The opinion of the court was delivered by: J. Phil Gilbert United States District Judge
Plaintiff, currently incarcerated at Lawrence Correctional Center, has brought this pro se civil rights action pursuant to 42 U.S.C. § 1983.
Plaintiff claims that officers at Lawrence Correctional Center give him inadequate time to consume his food at meals, amounting to cruel and unusual punishment in violation of the Eighth Amendment. Specifically, plaintiff alleges that correctional officers give inmates seven minutes from the last man who sits down to eat their meals. Because plaintiff receives a soy-free meal, he is often one of the last inmates seated, and thus only has seven minutes to eat.
Plaintiff further claims he grieved this matter with Wardens Hodge and Storm. Although he does not allege so in his complaint, plaintiff's attached grievances indicate that, in retaliation for filing grievances, Officer Downen forced plaintiff to go to the end of the food line ensuring that he would be the last person served. Thereafter, Officer Sims also retaliated against plaintiff by ordering his wing to leave the dining area five minutes after plaintiff had received his meal. Thereafter, officers McCormick, Carter, and Johnson shook down his cell in retaliation for filing these grievances.
Under 28 U.S.C. § 1915A, the Court is required to conduct a prompt threshold review of the complaint. Accepting plaintiff's allegations as true, the Court finds that plaintiff has articulated a colorable federal cause of action:
Count 1: A claim against defendants McCormick, Carter, Johnson, and Downen for retaliation against plaintiff for the exercise of his constitutionally protected right to file grievances.
Count 2: A claim against defendants Hodge, Storm, Downen, and Sims for failing to allow plaintiff adequate time to eat his meals, amounting to cruel and unusual punishment in violation of the Eighth Amendment.
Defendants Hodge and Storm are dismissed from Count 2 with prejudice for the following reason. The doctrine of respondeat superior is not applicable to § 1983 actions, and there is no allegation that defendants Hodge and Storm were personally responsible for the alleged wrong. See Sanville v. McCaughtry, 266 F.3d 724, 740 (7th Cir. 2001).
Defendants Adams, J. Tanner, T. Brake, Rousch, Rucker, Marshoff, and Ausbrook are dismissed because Plaintiff makes no allegations against them plausibly suggesting a right to relief. See Bell Atl. Corp. v. Twombly, 550 U.S. 544, 555 (2007).
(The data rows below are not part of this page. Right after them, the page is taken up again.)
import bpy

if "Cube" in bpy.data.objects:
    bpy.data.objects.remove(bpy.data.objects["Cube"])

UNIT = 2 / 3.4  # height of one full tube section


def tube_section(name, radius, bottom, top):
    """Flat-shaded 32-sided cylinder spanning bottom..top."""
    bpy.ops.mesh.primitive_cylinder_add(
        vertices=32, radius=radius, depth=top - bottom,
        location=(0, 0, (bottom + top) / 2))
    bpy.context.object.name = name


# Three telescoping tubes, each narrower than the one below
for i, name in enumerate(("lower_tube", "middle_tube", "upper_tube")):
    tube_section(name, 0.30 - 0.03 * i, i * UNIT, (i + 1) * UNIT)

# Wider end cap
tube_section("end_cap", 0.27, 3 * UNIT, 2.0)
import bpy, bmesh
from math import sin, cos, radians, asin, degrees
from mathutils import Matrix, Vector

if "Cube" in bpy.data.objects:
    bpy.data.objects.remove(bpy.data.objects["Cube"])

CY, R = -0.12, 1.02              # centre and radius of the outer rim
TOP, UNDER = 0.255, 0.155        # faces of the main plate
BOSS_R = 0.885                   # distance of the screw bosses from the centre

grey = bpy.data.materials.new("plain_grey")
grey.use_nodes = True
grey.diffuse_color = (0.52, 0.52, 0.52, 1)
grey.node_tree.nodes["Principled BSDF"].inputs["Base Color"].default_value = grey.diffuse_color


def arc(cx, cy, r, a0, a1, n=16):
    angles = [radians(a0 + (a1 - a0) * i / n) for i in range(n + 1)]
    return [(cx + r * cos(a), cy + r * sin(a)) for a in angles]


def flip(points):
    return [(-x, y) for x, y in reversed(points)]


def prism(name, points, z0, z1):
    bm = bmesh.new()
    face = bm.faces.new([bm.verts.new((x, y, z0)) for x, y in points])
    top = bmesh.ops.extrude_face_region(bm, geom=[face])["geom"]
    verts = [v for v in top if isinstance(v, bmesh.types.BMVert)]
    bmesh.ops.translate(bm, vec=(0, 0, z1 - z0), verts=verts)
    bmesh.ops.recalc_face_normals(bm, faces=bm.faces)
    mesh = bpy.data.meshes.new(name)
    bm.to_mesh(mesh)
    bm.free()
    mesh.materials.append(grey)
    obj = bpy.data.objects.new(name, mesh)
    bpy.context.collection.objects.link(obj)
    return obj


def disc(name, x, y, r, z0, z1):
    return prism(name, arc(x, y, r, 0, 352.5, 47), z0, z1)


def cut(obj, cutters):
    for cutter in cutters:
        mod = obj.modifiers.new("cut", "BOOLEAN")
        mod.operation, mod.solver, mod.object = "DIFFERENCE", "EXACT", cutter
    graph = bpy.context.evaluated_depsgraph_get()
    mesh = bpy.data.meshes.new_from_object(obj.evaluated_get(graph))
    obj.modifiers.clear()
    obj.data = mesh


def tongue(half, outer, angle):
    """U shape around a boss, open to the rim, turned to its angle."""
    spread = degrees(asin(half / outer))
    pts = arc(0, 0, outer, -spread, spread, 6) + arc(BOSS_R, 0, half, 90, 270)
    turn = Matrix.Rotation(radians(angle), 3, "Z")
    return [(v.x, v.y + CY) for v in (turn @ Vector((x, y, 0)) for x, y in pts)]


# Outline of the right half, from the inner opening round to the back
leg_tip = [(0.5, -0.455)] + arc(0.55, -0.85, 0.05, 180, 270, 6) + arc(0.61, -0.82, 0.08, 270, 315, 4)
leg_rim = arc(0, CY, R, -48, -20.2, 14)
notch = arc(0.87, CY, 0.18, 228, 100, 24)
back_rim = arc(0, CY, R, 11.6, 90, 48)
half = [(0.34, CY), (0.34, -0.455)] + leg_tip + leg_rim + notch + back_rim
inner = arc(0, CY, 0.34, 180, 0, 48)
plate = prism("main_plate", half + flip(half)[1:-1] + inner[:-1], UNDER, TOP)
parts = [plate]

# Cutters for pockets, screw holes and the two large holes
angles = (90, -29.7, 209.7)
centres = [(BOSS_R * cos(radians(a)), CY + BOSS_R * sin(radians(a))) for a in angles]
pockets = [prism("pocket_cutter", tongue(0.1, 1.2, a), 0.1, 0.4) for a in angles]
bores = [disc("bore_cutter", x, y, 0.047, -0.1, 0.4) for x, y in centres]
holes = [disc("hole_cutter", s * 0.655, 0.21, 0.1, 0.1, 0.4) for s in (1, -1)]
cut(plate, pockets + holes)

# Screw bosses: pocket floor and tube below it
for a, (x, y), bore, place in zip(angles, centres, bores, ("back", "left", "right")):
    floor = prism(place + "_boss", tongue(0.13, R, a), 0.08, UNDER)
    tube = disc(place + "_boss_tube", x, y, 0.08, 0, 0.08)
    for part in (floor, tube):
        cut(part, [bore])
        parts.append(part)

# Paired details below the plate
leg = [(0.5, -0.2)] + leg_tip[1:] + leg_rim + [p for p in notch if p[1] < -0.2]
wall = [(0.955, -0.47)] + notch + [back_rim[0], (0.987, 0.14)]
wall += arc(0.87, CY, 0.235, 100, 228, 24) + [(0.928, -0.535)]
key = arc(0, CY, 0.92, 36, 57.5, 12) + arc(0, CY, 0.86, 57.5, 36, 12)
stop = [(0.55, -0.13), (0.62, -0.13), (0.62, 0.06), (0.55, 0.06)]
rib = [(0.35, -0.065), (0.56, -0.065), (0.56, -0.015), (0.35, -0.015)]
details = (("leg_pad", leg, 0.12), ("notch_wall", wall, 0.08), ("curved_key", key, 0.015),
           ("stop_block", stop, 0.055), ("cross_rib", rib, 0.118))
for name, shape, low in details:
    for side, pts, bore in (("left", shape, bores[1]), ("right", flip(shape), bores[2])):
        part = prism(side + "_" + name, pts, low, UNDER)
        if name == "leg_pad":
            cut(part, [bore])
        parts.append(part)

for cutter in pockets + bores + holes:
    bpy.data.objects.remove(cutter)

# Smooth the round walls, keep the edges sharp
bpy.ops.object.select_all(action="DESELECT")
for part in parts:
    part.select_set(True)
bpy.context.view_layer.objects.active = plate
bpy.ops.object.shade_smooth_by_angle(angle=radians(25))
The following defendants are DISMISSED from this action with prejudice: Hodge, Storm, Adams, J. Tanner, T. Brake, Rousch, Rucker, Marshoff, and Ausbrook.
The following defendants remain in the instant action: McCormick, Carter, Johnson, Downen, and Sims.
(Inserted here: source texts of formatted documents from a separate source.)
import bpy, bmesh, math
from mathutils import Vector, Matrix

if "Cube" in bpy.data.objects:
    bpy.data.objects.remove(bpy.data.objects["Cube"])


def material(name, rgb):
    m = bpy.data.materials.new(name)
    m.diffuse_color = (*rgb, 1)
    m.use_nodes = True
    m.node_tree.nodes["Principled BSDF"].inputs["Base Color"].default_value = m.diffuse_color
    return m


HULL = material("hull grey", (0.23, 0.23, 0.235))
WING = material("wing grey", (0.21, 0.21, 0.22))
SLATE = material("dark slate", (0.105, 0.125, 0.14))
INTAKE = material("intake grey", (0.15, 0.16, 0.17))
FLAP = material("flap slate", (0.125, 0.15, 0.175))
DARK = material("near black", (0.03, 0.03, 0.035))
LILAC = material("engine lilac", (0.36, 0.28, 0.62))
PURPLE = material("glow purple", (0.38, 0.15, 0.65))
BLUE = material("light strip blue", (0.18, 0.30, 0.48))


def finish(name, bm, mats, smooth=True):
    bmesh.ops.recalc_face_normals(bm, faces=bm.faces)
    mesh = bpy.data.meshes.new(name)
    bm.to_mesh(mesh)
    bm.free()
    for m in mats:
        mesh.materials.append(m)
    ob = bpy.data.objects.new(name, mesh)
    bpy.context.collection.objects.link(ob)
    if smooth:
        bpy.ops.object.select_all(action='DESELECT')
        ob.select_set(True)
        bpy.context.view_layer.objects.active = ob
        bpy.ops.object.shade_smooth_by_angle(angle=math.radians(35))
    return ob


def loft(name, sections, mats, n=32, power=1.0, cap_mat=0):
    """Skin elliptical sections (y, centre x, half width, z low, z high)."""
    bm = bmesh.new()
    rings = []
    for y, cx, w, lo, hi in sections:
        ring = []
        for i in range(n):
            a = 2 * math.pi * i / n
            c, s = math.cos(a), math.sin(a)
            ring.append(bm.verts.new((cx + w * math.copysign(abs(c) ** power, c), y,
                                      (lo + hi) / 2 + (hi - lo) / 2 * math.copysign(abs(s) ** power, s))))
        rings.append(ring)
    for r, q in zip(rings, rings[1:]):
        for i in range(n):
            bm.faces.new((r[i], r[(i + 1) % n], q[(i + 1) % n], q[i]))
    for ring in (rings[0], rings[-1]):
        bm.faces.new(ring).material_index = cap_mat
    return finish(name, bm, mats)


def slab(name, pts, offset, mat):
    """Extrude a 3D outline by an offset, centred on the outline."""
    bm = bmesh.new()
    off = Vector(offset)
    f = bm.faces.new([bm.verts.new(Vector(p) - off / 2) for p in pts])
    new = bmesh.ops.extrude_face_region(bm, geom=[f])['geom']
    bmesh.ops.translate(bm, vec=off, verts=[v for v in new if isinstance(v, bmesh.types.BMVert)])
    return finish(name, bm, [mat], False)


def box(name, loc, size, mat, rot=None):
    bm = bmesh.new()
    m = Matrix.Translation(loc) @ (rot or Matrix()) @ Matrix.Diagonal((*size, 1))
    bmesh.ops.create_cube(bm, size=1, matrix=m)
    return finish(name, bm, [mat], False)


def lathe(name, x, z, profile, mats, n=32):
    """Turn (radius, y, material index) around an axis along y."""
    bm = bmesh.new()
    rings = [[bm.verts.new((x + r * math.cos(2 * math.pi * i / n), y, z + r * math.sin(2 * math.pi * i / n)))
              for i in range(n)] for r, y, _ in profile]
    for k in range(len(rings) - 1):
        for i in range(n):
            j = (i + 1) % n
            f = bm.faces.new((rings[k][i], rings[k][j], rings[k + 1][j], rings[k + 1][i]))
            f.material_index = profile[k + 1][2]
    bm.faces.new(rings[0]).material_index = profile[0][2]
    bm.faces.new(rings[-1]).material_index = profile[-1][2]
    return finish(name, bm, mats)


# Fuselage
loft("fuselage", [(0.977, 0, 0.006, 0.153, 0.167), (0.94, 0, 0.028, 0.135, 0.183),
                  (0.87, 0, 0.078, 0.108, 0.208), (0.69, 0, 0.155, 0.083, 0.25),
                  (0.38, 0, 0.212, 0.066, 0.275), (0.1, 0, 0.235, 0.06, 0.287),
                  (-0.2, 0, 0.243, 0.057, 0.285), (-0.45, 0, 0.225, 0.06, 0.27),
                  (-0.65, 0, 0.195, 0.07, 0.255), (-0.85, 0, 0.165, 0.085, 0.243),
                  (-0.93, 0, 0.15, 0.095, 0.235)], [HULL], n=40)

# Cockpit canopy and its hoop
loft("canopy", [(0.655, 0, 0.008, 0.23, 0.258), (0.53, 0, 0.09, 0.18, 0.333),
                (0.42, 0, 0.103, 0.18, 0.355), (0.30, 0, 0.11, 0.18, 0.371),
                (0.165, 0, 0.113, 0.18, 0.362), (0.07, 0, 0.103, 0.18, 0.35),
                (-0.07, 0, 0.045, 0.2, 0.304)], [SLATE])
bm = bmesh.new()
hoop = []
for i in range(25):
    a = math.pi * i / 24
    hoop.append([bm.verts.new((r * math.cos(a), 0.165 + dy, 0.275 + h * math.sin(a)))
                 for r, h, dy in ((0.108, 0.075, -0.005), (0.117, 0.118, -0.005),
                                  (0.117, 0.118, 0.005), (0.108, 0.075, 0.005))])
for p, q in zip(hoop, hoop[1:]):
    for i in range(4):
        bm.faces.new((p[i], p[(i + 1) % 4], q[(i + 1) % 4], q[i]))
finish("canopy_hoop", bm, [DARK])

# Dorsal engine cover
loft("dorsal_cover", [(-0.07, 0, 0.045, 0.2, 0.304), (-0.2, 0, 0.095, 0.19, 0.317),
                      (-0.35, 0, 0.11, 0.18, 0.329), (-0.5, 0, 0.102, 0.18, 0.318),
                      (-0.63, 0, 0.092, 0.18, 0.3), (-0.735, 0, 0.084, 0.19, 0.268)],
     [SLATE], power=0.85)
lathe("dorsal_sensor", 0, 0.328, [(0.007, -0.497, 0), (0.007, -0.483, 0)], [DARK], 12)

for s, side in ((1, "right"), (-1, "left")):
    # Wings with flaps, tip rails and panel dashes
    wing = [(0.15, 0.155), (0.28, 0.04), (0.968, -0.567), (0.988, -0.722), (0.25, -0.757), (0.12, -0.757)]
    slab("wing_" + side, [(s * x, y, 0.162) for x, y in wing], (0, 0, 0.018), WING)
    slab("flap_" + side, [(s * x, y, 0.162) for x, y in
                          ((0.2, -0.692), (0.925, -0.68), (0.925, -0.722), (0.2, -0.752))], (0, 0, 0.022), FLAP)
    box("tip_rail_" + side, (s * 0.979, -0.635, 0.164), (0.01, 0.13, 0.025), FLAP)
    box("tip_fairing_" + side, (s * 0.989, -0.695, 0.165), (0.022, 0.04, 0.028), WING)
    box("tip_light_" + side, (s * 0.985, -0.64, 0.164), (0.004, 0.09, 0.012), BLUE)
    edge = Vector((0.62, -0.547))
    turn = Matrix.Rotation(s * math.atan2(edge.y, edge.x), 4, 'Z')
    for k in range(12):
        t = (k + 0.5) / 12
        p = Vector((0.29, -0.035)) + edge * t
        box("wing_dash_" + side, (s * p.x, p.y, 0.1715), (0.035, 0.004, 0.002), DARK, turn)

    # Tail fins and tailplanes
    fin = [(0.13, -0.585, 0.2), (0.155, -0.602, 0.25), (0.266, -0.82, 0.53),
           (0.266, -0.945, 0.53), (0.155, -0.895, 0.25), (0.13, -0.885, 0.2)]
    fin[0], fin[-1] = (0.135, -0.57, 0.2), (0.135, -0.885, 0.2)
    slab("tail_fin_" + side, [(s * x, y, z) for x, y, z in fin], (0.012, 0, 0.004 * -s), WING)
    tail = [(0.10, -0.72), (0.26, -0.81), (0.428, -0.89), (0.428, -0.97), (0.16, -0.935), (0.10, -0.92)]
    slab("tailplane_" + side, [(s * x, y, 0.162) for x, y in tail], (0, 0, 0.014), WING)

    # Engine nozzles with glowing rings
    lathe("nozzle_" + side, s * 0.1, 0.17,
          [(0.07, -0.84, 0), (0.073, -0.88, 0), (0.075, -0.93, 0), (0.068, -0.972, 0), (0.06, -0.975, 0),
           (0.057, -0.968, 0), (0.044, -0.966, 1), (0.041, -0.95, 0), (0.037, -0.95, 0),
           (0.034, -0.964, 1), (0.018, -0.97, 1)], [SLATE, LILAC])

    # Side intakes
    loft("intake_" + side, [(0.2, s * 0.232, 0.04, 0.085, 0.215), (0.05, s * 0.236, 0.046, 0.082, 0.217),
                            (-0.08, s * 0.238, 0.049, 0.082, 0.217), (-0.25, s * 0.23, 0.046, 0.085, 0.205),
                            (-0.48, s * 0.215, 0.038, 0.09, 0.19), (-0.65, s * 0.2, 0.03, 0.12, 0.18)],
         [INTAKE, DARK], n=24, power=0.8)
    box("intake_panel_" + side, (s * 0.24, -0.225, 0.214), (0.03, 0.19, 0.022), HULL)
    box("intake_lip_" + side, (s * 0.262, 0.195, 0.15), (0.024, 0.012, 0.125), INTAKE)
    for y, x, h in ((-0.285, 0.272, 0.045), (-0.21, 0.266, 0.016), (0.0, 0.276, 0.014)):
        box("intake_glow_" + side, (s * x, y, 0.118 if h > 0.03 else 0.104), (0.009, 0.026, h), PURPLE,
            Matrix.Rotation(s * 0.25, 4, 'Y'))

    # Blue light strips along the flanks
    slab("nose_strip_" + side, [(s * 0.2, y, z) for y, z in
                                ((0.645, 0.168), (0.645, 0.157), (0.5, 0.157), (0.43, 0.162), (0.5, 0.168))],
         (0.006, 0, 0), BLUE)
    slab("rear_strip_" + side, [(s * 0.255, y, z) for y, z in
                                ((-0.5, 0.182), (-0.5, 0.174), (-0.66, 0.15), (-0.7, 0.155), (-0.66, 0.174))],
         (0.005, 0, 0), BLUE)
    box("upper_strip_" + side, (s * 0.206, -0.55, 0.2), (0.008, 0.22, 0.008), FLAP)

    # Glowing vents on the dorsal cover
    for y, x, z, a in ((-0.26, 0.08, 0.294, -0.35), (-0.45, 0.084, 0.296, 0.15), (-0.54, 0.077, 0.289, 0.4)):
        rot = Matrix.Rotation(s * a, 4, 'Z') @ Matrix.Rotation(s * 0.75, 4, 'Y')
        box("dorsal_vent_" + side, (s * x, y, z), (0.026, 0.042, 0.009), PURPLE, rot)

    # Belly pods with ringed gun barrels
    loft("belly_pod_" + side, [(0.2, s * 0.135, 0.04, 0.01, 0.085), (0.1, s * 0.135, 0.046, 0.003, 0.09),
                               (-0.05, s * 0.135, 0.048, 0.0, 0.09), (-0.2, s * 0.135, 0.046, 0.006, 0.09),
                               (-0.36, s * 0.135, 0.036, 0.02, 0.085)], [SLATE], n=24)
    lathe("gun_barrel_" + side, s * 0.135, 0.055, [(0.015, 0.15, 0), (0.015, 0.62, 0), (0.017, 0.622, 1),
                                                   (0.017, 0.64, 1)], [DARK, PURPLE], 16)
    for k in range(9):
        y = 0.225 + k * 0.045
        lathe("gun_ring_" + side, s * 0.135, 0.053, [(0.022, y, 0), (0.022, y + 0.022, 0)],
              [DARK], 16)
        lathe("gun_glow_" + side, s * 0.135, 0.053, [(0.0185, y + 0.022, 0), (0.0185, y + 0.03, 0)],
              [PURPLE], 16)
The Clerk of Court shall prepare for defendants McCormick, Carter, Johnson, Downen, and Sims (1) Form 5 (Notice of a Lawsuit and Request to Waive Service of a Summons), and (2) Form 6 (Waiver of Service of Summons). The Clerk is DIRECTED to mail these forms, a copy of the complaint, and this Memorandum and Order to each defendant's place of employment as identified by plaintiff. If a defendant fails to sign and return the Waiver of Service of Summons (Form 6) to the Clerk within 30 days from the date the forms were sent, the Clerk shall take appropriate steps to effect formal service on that defendant, and the Court will require that defendant to pay the full costs of formal service, to the extent authorized by the Federal Rules of Civil Procedure.
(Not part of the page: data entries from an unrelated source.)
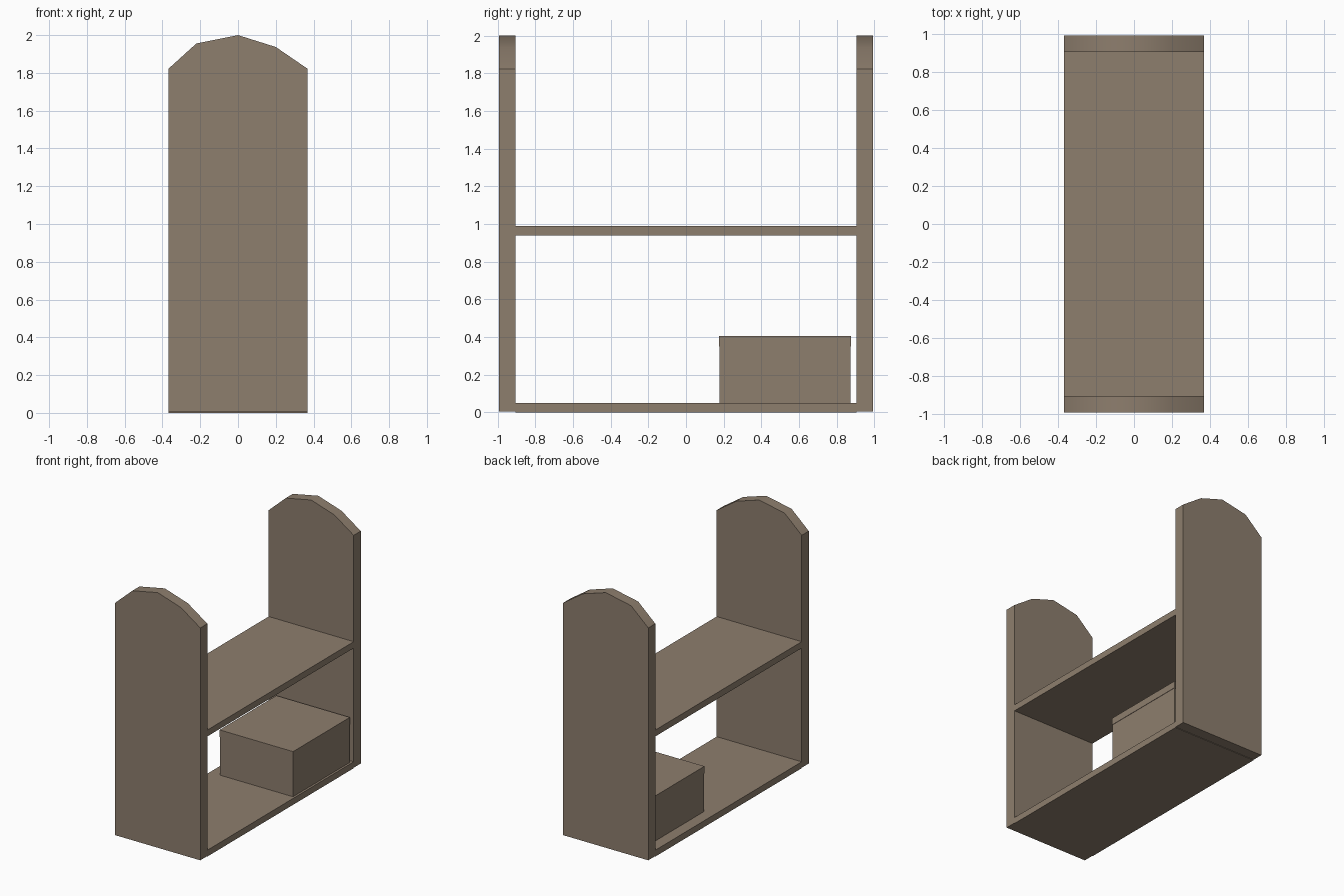
import bpy, bmesh, math

if "Cube" in bpy.data.objects:
    bpy.data.objects.remove(bpy.data.objects["Cube"])


def box(name, x, y, z):
    """Box from (min, max) ranges on each axis."""
    bm = bmesh.new()
    bmesh.ops.create_cube(bm, size=1)
    for v in bm.verts:
        for i, (lo, hi) in enumerate((x, y, z)):
            v.co[i] = lo if v.co[i] < 0 else hi
    return finish(name, bm)


def finish(name, bm):
    bmesh.ops.recalc_face_normals(bm, faces=bm.faces)
    mesh = bpy.data.meshes.new(name)
    bm.to_mesh(mesh)
    bm.free()
    obj = bpy.data.objects.new(name, mesh)
    bpy.context.collection.objects.link(obj)
    # wood colour
    mesh.materials.append(wood)
    return obj


def end_panel(name, y0, y1):
    """Arched profile in XZ, extruded along y."""
    bm = bmesh.new()
    face = bm.faces.new([bm.verts.new((x, y0, z)) for x, z in PROFILE])
    ext = bmesh.ops.extrude_face_region(bm, geom=[face], use_keep_orig=True)
    for g in ext["geom"]:
        if isinstance(g, bmesh.types.BMVert):
            g.co.y = y1
    obj = finish(name, bm)
    bpy.context.view_layer.objects.active = obj
    obj.select_set(True)
    bpy.ops.object.shade_smooth_by_angle(angle=math.radians(35))
    obj.select_set(False)


wood = bpy.data.materials.new("wood")
wood.diffuse_color = (0.27, 0.21, 0.155, 1)
wood.use_nodes = True
wood.node_tree.nodes["Principled BSDF"].inputs["Base Color"].default_value = wood.diffuse_color

W = 0.368
PROFILE = [(-W, 0.004), (W, 0.004), (W, 1.822), (0.2, 1.937),
           (0, 2.0), (-0.22, 1.956), (-W, 1.822)]

# Upright end panels
end_panel("front_end_panel", -0.992, -0.905)
end_panel("back_end_panel", 0.905, 0.992)

# Shelves
for name, z0, z1 in (("bottom_shelf", 0, 0.05), ("middle_shelf", 0.94, 0.99)):
    box(name, (-W, W), (-0.905, 0.905), (z0, z1))

# Storage box with lid, standing on the bottom shelf
box("storage_box", (-0.279, 0.351), (0.178, 0.874), (0.05, 0.35))
box("storage_box_lid", (-0.282, 0.354), (0.175, 0.877), (0.35, 0.405))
With respect to a defendant who no longer can be found at the work address provided by plaintiff, the employer shall furnish the Clerk with the Defendant's current work address, or, if not known, the Defendant's last-known address. This information shall be used only for sending the forms as directed above or for formally effecting service. Any documentation of the address shall be retained only ...